TASK TO COMPLETE - Make an exact copy of the listing, without images.

INFORMATION PROVIDED -
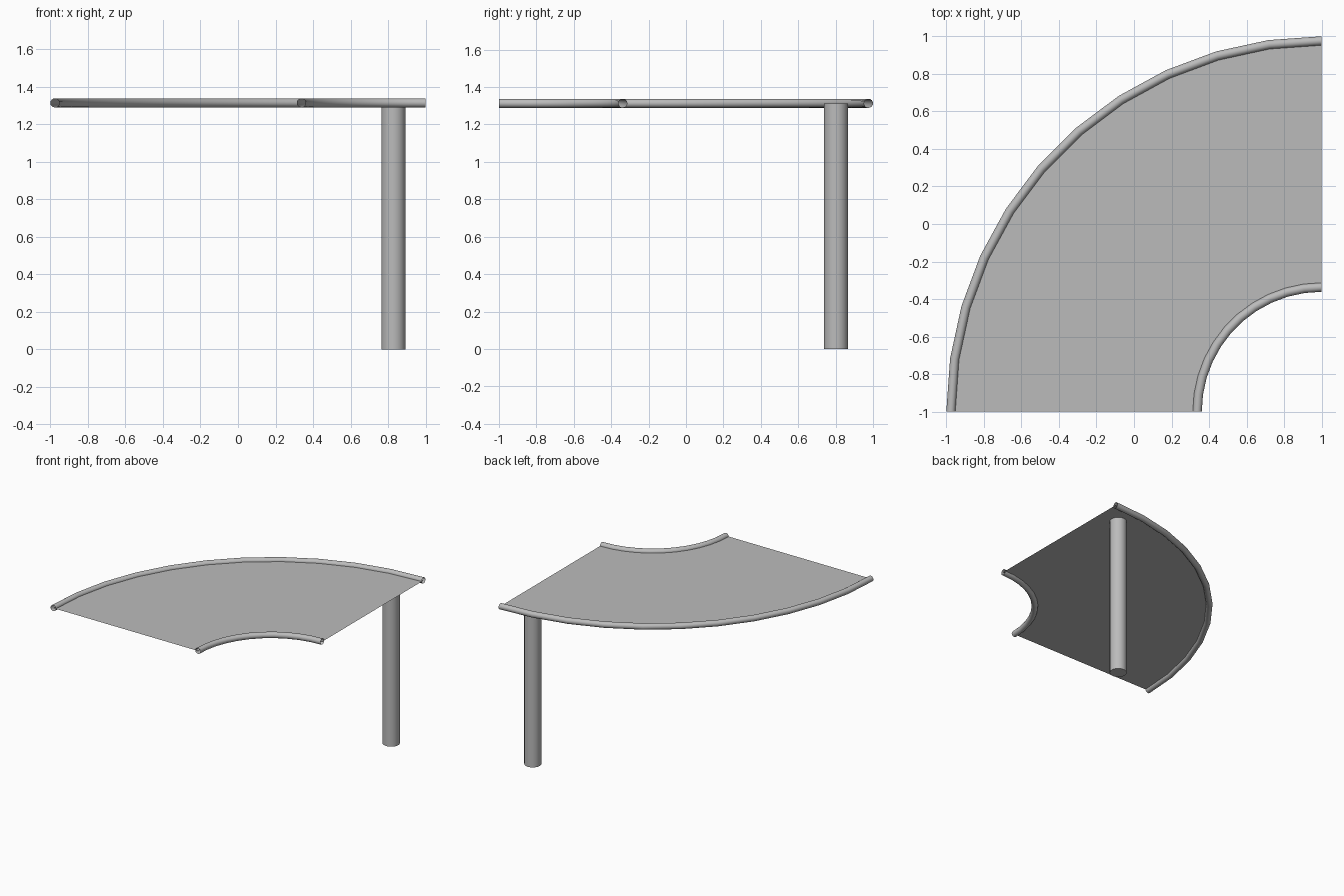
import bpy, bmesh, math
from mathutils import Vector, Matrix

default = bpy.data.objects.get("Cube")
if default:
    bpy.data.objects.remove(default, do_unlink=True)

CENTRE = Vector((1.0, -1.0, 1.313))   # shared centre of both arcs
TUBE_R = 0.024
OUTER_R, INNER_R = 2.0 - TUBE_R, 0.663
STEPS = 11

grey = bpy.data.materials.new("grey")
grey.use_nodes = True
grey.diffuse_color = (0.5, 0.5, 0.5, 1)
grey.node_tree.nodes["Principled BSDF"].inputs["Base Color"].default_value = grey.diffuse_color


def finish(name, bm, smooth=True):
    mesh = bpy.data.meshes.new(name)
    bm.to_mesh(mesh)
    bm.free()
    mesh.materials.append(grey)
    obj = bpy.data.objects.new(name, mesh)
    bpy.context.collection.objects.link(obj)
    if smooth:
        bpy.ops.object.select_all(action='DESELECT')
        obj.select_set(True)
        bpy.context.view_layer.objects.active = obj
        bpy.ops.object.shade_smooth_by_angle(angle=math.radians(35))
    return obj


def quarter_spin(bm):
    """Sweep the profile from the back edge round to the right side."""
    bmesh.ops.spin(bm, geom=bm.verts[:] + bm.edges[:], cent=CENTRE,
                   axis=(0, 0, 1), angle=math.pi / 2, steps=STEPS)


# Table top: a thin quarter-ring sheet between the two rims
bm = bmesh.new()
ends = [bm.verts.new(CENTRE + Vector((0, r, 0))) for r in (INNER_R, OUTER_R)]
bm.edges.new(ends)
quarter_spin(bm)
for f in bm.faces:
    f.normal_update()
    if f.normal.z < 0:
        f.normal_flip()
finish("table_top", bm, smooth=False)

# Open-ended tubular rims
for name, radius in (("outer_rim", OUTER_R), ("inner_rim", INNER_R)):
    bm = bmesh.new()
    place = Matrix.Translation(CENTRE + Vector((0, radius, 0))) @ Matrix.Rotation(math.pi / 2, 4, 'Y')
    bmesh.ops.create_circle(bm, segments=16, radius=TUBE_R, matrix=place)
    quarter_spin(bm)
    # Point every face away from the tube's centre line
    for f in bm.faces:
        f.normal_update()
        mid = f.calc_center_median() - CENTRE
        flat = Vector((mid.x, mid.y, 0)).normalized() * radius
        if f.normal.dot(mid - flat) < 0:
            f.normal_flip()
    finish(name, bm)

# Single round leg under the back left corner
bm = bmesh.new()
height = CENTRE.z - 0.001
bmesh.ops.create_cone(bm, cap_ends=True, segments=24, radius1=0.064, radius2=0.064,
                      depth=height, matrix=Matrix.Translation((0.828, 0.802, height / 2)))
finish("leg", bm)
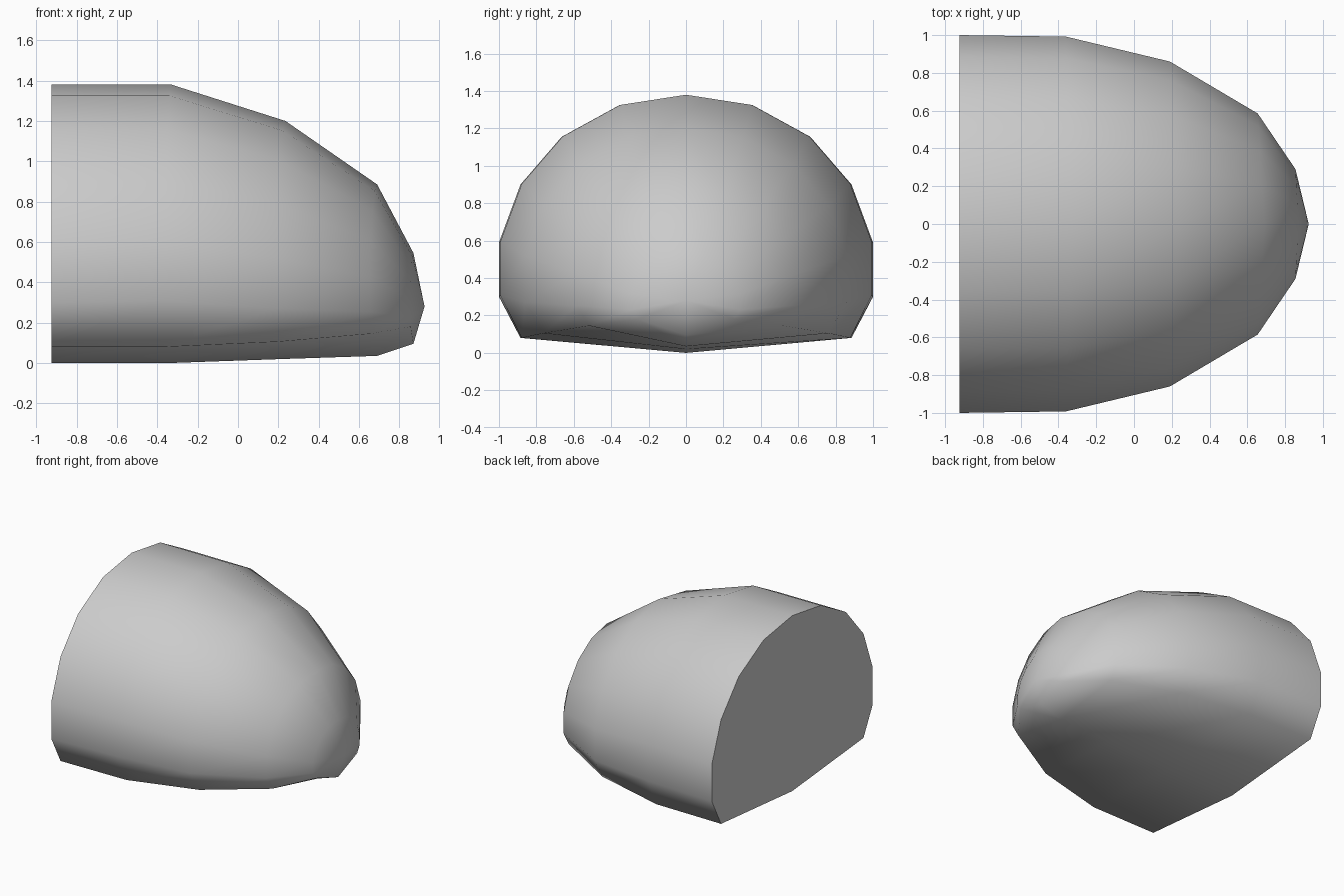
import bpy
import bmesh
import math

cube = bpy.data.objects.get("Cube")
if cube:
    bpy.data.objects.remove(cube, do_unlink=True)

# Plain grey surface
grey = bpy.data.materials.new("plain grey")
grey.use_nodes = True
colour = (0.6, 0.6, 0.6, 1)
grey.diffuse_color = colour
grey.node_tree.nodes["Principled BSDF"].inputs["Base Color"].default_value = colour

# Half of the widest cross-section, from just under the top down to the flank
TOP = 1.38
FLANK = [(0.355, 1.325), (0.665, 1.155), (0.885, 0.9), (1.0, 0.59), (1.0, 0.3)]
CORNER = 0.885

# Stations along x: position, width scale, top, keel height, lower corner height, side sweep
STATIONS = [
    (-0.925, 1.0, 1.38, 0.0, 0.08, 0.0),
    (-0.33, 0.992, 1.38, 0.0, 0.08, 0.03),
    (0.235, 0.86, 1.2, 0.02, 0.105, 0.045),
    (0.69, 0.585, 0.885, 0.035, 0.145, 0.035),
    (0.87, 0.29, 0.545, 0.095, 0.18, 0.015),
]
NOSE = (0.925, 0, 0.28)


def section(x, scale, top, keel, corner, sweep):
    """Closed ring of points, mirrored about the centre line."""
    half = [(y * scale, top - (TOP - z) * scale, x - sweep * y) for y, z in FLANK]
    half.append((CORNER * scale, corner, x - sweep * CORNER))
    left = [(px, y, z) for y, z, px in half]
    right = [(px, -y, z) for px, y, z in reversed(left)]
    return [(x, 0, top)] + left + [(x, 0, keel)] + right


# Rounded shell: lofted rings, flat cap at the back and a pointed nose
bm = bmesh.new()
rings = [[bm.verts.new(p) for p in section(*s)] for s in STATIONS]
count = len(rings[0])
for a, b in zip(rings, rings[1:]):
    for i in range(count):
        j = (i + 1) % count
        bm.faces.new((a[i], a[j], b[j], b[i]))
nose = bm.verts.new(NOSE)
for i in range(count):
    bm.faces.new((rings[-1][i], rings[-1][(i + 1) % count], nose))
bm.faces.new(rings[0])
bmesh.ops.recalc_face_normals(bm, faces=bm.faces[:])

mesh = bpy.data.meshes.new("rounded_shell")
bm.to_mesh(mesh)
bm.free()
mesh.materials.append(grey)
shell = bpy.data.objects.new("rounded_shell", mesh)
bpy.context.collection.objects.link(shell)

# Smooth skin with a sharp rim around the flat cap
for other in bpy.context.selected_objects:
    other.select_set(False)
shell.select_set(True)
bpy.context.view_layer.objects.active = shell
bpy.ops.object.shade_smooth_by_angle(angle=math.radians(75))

RESPONSE FOR THIS EXERCISE -
import bpy, bmesh, math
from mathutils import Vector, Matrix

default = bpy.data.objects.get("Cube")
if default:
    bpy.data.objects.remove(default, do_unlink=True)

CENTRE = Vector((1.0, -1.0, 1.313))   # shared centre of both arcs
TUBE_R = 0.024
OUTER_R, INNER_R = 2.0 - TUBE_R, 0.663
STEPS = 11

grey = bpy.data.materials.new("grey")
grey.use_nodes = True
grey.diffuse_color = (0.5, 0.5, 0.5, 1)
grey.node_tree.nodes["Principled BSDF"].inputs["Base Color"].default_value = grey.diffuse_color


def finish(name, bm, smooth=True):
    mesh = bpy.data.meshes.new(name)
    bm.to_mesh(mesh)
    bm.free()
    mesh.materials.append(grey)
    obj = bpy.data.objects.new(name, mesh)
    bpy.context.collection.objects.link(obj)
    if smooth:
        bpy.ops.object.select_all(action='DESELECT')
        obj.select_set(True)
        bpy.context.view_layer.objects.active = obj
        bpy.ops.object.shade_smooth_by_angle(angle=math.radians(35))
    return obj


def quarter_spin(bm):
    """Sweep the profile from the back edge round to the right side."""
    bmesh.ops.spin(bm, geom=bm.verts[:] + bm.edges[:], cent=CENTRE,
                   axis=(0, 0, 1), angle=math.pi / 2, steps=STEPS)


# Table top: a thin quarter-ring sheet between the two rims
bm = bmesh.new()
ends = [bm.verts.new(CENTRE + Vector((0, r, 0))) for r in (INNER_R, OUTER_R)]
bm.edges.new(ends)
quarter_spin(bm)
for f in bm.faces:
    f.normal_update()
    if f.normal.z < 0:
        f.normal_flip()
finish("table_top", bm, smooth=False)

# Open-ended tubular rims
for name, radius in (("outer_rim", OUTER_R), ("inner_rim", INNER_R)):
    bm = bmesh.new()
    place = Matrix.Translation(CENTRE + Vector((0, radius, 0))) @ Matrix.Rotation(math.pi / 2, 4, 'Y')
    bmesh.ops.create_circle(bm, segments=16, radius=TUBE_R, matrix=place)
    quarter_spin(bm)
    # Point every face away from the tube's centre line
    for f in bm.faces:
        f.normal_update()
        mid = f.calc_center_median() - CENTRE
        flat = Vector((mid.x, mid.y, 0)).normalized() * radius
        if f.normal.dot(mid - flat) < 0:
            f.normal_flip()
    finish(name, bm)

# Single round leg under the back left corner
bm = bmesh.new()
height = CENTRE.z - 0.001
bmesh.ops.create_cone(bm, cap_ends=True, segments=24, radius1=0.064, radius2=0.064,
                      depth=height, matrix=Matrix.Translation((0.828, 0.802, height / 2)))
finish("leg", bm)
import bpy
import bmesh
import math

cube = bpy.data.objects.get("Cube")
if cube:
    bpy.data.objects.remove(cube, do_unlink=True)

# Plain grey surface
grey = bpy.data.materials.new("plain grey")
grey.use_nodes = True
colour = (0.6, 0.6, 0.6, 1)
grey.diffuse_color = colour
grey.node_tree.nodes["Principled BSDF"].inputs["Base Color"].default_value = colour

# Half of the widest cross-section, from just under the top down to the flank
TOP = 1.38
FLANK = [(0.355, 1.325), (0.665, 1.155), (0.885, 0.9), (1.0, 0.59), (1.0, 0.3)]
CORNER = 0.885

# Stations along x: position, width scale, top, keel height, lower corner height, side sweep
STATIONS = [
    (-0.925, 1.0, 1.38, 0.0, 0.08, 0.0),
    (-0.33, 0.992, 1.38, 0.0, 0.08, 0.03),
    (0.235, 0.86, 1.2, 0.02, 0.105, 0.045),
    (0.69, 0.585, 0.885, 0.035, 0.145, 0.035),
    (0.87, 0.29, 0.545, 0.095, 0.18, 0.015),
]
NOSE = (0.925, 0, 0.28)


def section(x, scale, top, keel, corner, sweep):
    """Closed ring of points, mirrored about the centre line."""
    half = [(y * scale, top - (TOP - z) * scale, x - sweep * y) for y, z in FLANK]
    half.append((CORNER * scale, corner, x - sweep * CORNER))
    left = [(px, y, z) for y, z, px in half]
    right = [(px, -y, z) for px, y, z in reversed(left)]
    return [(x, 0, top)] + left + [(x, 0, keel)] + right


# Rounded shell: lofted rings, flat cap at the back and a pointed nose
bm = bmesh.new()
rings = [[bm.verts.new(p) for p in section(*s)] for s in STATIONS]
count = len(rings[0])
for a, b in zip(rings, rings[1:]):
    for i in range(count):
        j = (i + 1) % count
        bm.faces.new((a[i], a[j], b[j], b[i]))
nose = bm.verts.new(NOSE)
for i in range(count):
    bm.faces.new((rings[-1][i], rings[-1][(i + 1) % count], nose))
bm.faces.new(rings[0])
bmesh.ops.recalc_face_normals(bm, faces=bm.faces[:])

mesh = bpy.data.meshes.new("rounded_shell")
bm.to_mesh(mesh)
bm.free()
mesh.materials.append(grey)
shell = bpy.data.objects.new("rounded_shell", mesh)
bpy.context.collection.objects.link(shell)

# Smooth skin with a sharp rim around the flat cap
for other in bpy.context.selected_objects:
    other.select_set(False)
shell.select_set(True)
bpy.context.view_layer.objects.active = shell
bpy.ops.object.shade_smooth_by_angle(angle=math.radians(75))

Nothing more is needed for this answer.